It is a common misconception, and it has been addressed before on photography groups, forums and news sites many times. However, for the new year starting today (2016, for those reading in the future), I reasoned a quick video review of the concept of file resolution versus pixel dimensions, and the interplay between them, would be in order.
The short version of the story is simple: pixel dimensions are all that matters when showing your work on-screen.
The long(ish) version of the story is also simple, but could be a little murky for those with no graphic design experience (and there are plenty of skilled photographers that have no graphic design background).
The key points to keep in mind, as I mention in the video, are as follows:
- Resolution (e.g. 300dpi, 240dpi, etc) only affects how your photo looks printed, in any form. This is a big part of what makes an image sharp (or not) when printed.
- Pixel dimensions (e.g. 3,000x2,000, 900x600, etc) affect how your image is seen on-screen, and I do mean any digital display at all.
- Web browsers, including and especially mobile ones, resize images on-the-fly as needed, and your pixel dimensions can be altered by this.
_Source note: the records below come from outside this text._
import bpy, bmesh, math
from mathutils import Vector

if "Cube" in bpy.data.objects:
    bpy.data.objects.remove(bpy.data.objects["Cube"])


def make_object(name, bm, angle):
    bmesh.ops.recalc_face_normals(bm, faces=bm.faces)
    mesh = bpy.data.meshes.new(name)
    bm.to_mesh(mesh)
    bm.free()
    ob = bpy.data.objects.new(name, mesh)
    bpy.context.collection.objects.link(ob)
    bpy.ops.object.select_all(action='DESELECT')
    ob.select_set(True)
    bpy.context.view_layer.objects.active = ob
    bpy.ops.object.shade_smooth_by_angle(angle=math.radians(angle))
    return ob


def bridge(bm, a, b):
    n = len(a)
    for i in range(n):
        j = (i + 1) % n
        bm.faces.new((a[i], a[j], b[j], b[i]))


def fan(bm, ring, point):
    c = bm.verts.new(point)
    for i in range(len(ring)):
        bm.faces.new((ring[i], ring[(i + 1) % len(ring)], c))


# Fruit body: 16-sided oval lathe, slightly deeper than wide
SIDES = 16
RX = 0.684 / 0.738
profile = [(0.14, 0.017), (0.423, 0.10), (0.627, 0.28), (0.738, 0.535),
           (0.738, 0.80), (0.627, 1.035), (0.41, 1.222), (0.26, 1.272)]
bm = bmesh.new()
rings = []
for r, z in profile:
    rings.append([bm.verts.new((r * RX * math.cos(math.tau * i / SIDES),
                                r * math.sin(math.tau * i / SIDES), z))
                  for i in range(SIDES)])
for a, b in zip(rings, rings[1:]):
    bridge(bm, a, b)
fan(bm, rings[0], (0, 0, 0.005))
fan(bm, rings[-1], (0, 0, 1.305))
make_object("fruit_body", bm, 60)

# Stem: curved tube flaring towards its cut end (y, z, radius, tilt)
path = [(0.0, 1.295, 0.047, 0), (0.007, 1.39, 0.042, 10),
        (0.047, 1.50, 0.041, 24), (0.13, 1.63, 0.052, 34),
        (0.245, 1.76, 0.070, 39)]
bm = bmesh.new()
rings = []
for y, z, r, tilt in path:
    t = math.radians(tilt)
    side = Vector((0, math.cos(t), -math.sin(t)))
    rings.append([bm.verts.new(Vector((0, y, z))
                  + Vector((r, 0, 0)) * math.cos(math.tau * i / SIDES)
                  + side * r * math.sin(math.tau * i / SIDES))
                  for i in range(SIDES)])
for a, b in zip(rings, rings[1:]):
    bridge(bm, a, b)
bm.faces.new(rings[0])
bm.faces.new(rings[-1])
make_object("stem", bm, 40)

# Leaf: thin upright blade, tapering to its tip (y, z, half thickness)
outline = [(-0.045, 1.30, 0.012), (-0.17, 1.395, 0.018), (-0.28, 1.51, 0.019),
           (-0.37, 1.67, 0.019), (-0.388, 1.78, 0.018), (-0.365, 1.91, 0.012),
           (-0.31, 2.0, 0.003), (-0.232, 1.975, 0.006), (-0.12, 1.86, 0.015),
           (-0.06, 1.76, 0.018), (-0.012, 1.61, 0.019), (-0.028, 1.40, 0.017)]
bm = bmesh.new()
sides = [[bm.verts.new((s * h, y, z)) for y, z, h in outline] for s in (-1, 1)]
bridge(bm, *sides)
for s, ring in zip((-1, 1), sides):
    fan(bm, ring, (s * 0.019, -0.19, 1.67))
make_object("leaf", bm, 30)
However, they do not become any resolution higher than what the display's pixel settings are set to.
- Send your files to your web designer at the very-specific settings of "Whatever your designer asks for."
- Exporting from Photoshop, Lightroom or Capture One at any specific resolution means exactly nothing to your final image when displayed on-screen, provided you aren't also resizing the pixel dimensions upon export.
Check out the video above or on my channel, drop me some discussion or derision in the comments, and have a fantastic 2016, friends.